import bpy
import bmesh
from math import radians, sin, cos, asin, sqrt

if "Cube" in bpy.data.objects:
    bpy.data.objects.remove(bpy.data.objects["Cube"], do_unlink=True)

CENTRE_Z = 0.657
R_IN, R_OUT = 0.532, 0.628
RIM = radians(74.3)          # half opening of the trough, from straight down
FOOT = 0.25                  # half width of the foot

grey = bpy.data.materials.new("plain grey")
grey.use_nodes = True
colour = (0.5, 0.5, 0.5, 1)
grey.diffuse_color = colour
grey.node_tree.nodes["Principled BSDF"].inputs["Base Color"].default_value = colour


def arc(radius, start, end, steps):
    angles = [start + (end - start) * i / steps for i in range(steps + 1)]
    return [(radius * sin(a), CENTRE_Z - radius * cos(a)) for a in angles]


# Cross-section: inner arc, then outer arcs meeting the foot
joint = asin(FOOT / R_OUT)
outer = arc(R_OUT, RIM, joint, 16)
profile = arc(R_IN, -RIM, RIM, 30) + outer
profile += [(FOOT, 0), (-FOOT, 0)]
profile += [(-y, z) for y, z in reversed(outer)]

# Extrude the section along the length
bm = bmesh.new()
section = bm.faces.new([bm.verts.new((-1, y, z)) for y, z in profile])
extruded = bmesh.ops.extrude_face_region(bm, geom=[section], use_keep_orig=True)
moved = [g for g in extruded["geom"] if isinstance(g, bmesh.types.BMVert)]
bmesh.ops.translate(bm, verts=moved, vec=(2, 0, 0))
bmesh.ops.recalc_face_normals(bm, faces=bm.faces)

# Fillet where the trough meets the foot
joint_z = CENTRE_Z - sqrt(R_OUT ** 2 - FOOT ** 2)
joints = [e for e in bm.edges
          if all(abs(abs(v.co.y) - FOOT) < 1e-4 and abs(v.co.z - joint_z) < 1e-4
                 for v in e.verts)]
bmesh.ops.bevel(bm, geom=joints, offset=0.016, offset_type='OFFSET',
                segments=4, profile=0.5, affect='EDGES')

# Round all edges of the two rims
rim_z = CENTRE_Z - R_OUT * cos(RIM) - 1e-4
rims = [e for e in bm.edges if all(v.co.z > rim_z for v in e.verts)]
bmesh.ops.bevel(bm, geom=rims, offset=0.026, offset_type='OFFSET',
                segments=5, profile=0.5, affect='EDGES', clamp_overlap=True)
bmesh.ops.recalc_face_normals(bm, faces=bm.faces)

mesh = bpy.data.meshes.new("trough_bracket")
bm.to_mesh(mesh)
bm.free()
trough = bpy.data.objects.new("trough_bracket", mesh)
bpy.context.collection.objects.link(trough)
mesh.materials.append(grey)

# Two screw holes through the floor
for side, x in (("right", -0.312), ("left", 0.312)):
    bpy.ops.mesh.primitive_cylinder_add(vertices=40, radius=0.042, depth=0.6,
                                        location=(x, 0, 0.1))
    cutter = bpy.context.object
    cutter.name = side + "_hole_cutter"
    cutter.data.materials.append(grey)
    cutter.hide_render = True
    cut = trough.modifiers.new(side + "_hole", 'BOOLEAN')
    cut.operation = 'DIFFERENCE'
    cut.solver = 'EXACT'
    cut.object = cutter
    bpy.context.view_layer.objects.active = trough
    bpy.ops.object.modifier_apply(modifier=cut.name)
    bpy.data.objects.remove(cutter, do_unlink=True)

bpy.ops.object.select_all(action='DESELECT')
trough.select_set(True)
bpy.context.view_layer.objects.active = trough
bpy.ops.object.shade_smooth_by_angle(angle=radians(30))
━━━━━━━━
- _What needs to be done_: Output exactly the lines of the material above from the one containing "joint_z = CENTRE_Z" up to and including the one containing "cutter.name = side".

- _Exercise solution_:
joint_z = CENTRE_Z - sqrt(R_OUT ** 2 - FOOT ** 2)
joints = [e for e in bm.edges
          if all(abs(abs(v.co.y) - FOOT) < 1e-4 and abs(v.co.z - joint_z) < 1e-4
                 for v in e.verts)]
bmesh.ops.bevel(bm, geom=joints, offset=0.016, offset_type='OFFSET',
                segments=4, profile=0.5, affect='EDGES')

# Round all edges of the two rims
rim_z = CENTRE_Z - R_OUT * cos(RIM) - 1e-4
rims = [e for e in bm.edges if all(v.co.z > rim_z for v in e.verts)]
bmesh.ops.bevel(bm, geom=rims, offset=0.026, offset_type='OFFSET',
                segments=5, profile=0.5, affect='EDGES', clamp_overlap=True)
bmesh.ops.recalc_face_normals(bm, faces=bm.faces)

mesh = bpy.data.meshes.new("trough_bracket")
bm.to_mesh(mesh)
bm.free()
trough = bpy.data.objects.new("trough_bracket", mesh)
bpy.context.collection.objects.link(trough)
mesh.materials.append(grey)

# Two screw holes through the floor
for side, x in (("right", -0.312), ("left", 0.312)):
    bpy.ops.mesh.primitive_cylinder_add(vertices=40, radius=0.042, depth=0.6,
                                        location=(x, 0, 0.1))
    cutter = bpy.context.object
    cutter.name = side + "_hole_cutter"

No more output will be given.